November 9, 2015

As I previously blogged, the Court of Appeal for Ontario held in Westerhof v. Gee Estate, 2015 ONCA 206 that witnesses with special expertise who give opinion evidence not formed for the purposes of litigation do not have to comply with the strict procedural requirements for expert witnesses. The losing party sought leave to appeal this decision to the Supreme Court of Canada but the Supreme Court dismissed the application for leave to appeal.

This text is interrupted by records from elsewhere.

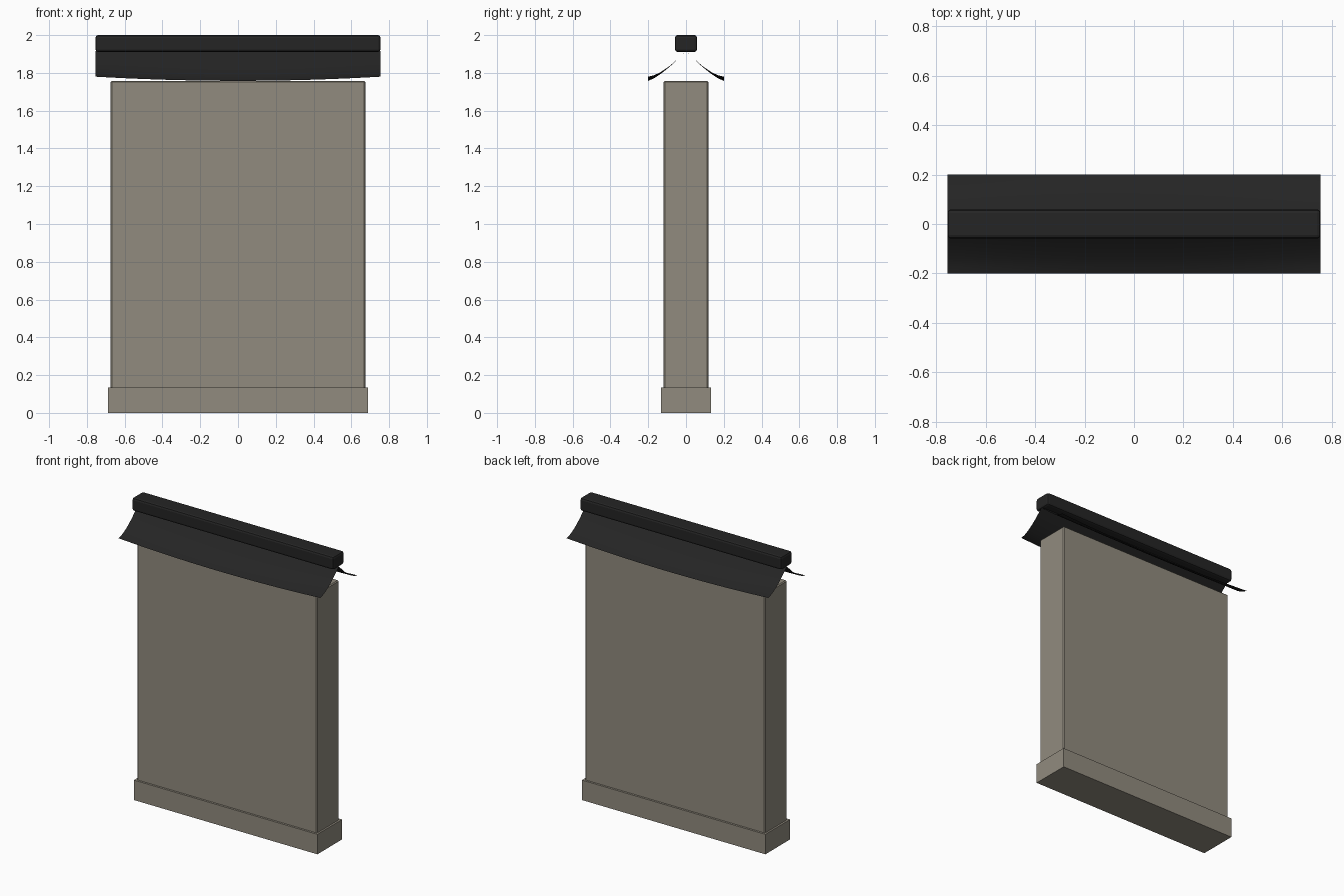
import bpy, bmesh

if "Cube" in bpy.data.objects:
    bpy.data.objects.remove(bpy.data.objects["Cube"])


def material(name, rgb):
    m = bpy.data.materials.new(name)
    m.diffuse_color = (*rgb, 1.0)
    m.use_nodes = True
    m.node_tree.nodes["Principled BSDF"].inputs["Base Color"].default_value = m.diffuse_color
    return m


STONE = material("warm grey stone", (0.283, 0.258, 0.209))
DARK = material("charcoal roof", (0.018, 0.018, 0.018))


def finish(name, bm, mat):
    mesh = bpy.data.meshes.new(name)
    bm.to_mesh(mesh)
    bm.free()
    mesh.materials.append(mat)
    ob = bpy.data.objects.new(name, mesh)
    bpy.context.collection.objects.link(ob)
    return ob


def box(name, hx, hy, z0, z1, mat, bevel=0.0, segments=1):
    """Box with half sizes hx, hy from z0 to z1, optionally bevelled."""
    bm = bmesh.new()
    bmesh.ops.create_cube(bm, size=1)
    for v in bm.verts:
        v.co = (v.co.x * 2 * hx, v.co.y * 2 * hy, (z0 + z1) / 2 + v.co.z * (z1 - z0))
    if bevel:
        bmesh.ops.bevel(bm, geom=bm.edges[:], offset=bevel, segments=segments,
                        profile=0.5, affect='EDGES')
    return finish(name, bm, mat)


# Stone plinth, wall panel and ridge cap
box("plinth", 0.687, 0.132, 0.0, 0.135, STONE)
box("wall", 0.674, 0.118, 0.12, 1.757, STONE, 0.006)
box("ridge_cap", 0.755, 0.059, 1.911, 2.0, DARK, 0.014, 2)

# Flared roof slopes: concave profile (y, z), sagging toward the middle of the eave
PROFILE = [(0.0, 1.915), (0.024, 1.893), (0.05, 1.868), (0.08, 1.842),
           (0.11, 1.820), (0.14, 1.801), (0.17, 1.787), (0.2, 1.780)]
HALF, COLS, SAG = 0.755, 24, 0.022


def roof_slope(name, side):
    bm = bmesh.new()
    rows = []
    for y, z in PROFILE:
        row = []
        for i in range(COLS + 1):
            u = 2 * i / COLS - 1
            drop = SAG * (1 - u * u) * (y / 0.2) ** 2
            row.append(bm.verts.new((u * HALF, side * y, z - drop)))
        rows.append(row)
    for a, b in zip(rows, rows[1:]):
        for i in range(COLS):
            quad = (a[i], b[i], b[i + 1], a[i + 1])
            f = bm.faces.new(quad if side < 0 else quad[::-1])
            f.smooth = True
    return finish(name, bm, DARK)


roof_slope("front_roof_slope", -1)
roof_slope("back_roof_slope", 1)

In civil cases such as Westerhof there is no automatic right to have an appeal heard by the Supreme Court. Instead, a prospective appellant must seek leave to appeal the provincial appellate court’s decision. This application for leave is done in writing. While an oral hearing may be ordered to determine whether leave should be granted, in practice the matter is usually decided on the written record before the Supreme Court.

A quorum of three justices (here Chief Justice McLachlin and Justices Moldaver and Gascon) hear leave to appeal applications and will grants leave to appeal if they are of the opinion that any question involved in the appeal is:

  1. one that ought to be decided by the Supreme Court by reason of its public importance or the importance of any issue of law (or any issue of mixed law and fact) involved in that question; or
  2. of such a nature or significance as to warrant decision by the Supreme Court.


As such, the Supreme Court’s dismissal of a leave application does not necessarily mean that it agrees or disagrees with a lower court’s decision, just that the above test was not met. As is tradition, the Supreme Court gave no reasons for dismissing the application for leave in Westerhof. While the Supreme Court did order costs, typically such cost awards are not particularly large and are dealt with by the court’s registrar.

This decision is an example of a dog that did not bark. Westerhof remains good law and the final word in Ontario with respect to the treatment of witnesses with special expertise who provide opinion evidence. Estate litigators who rely, for example, upon the evidence of medical professionals not retained as formal experts can breathe a sigh of relief: medical professionals may continue to testify about their opinions that arose directly from their treatment of patients without complying with the strict procedural requirements for expert witnesses. The uncertainty that the state of the law could be changed by the Supreme Court has now been lifted.